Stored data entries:
──────────────────────────────

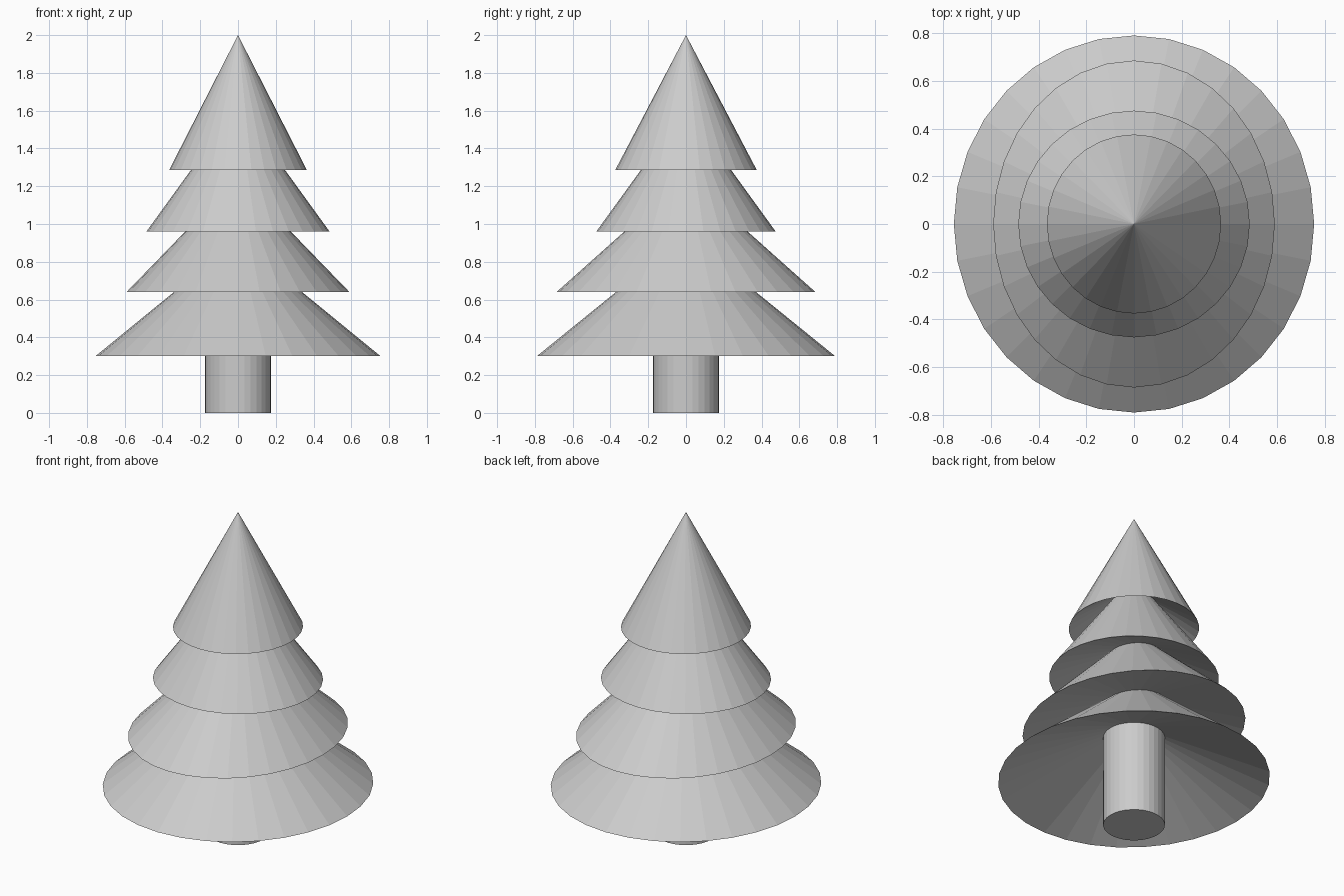
import bpy
import bmesh
from math import cos, sin, tau

SIDES = 32

cube = bpy.data.objects.get("Cube")
if cube:
    bpy.data.objects.remove(cube, do_unlink=True)

grey = bpy.data.materials.new("light_grey")
grey.use_nodes = True
colour = (0.6, 0.6, 0.6, 1)
grey.diffuse_color = colour
grey.node_tree.nodes["Principled BSDF"].inputs["Base Color"].default_value = colour


def lathe(name, rings, cap_start=False, tip=None):
    """Skin oval rings (x radius, y radius, z), ending in an optional tip."""
    bm = bmesh.new()
    loops = []
    for rx, ry, z in rings:
        loops.append([bm.verts.new((rx * sin(tau * i / SIDES), ry * cos(tau * i / SIDES), z))
                      for i in range(SIDES)])
    for low, high in zip(loops, loops[1:]):
        for i in range(SIDES):
            j = (i + 1) % SIDES
            bm.faces.new((low[i], high[i], high[j], low[j]))
    if cap_start:
        bm.faces.new(loops[0])
    if tip is not None:
        point = bm.verts.new((0, 0, tip))
        for i in range(SIDES):
            bm.faces.new((loops[-1][i], point, loops[-1][(i + 1) % SIDES]))
    # Faces wind outwards along the profile
    bm.normal_update()
    mesh = bpy.data.meshes.new(name)
    bm.to_mesh(mesh)
    bm.free()
    mesh.materials.append(grey)
    obj = bpy.data.objects.new(name, mesh)
    bpy.context.collection.objects.link(obj)
    return obj


# Trunk, then the narrow necks where each skirt of branches begins
trunk_top = (0.175, 0.175, 0.57)
necks = [trunk_top, (0.18, 0.21, 0.77), (0.144, 0.17, 1.10), (0.13, 0.12, 1.45)]
rims = [(0.755, 0.79, 0.30), (0.59, 0.685, 0.64), (0.485, 0.475, 0.96), (0.365, 0.375, 1.285)]

lathe("trunk", [(0.175, 0.175, 0), trunk_top], cap_start=True)

# Each tier has a sloping underside, a sharp rim and a conical top
names = ["bottom_branches", "lower_branches", "upper_branches"]
for k, name in enumerate(names):
    lathe(name, [necks[k], rims[k], necks[k + 1]])
lathe("top_branches", [necks[-1], rims[-1]], tip=2.0)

──────────────────────────────

> _Action item_:
Write out, word for word, the lines from the first line of the entries through the one containing "colour = (0.6, 0.6, 0.6, 1)", both included. Leave out the pictures.

> _Result for this task_:
import bpy
import bmesh
from math import cos, sin, tau

SIDES = 32

cube = bpy.data.objects.get("Cube")
if cube:
    bpy.data.objects.remove(cube, do_unlink=True)

grey = bpy.data.materials.new("light_grey")
grey.use_nodes = True
colour = (0.6, 0.6, 0.6, 1)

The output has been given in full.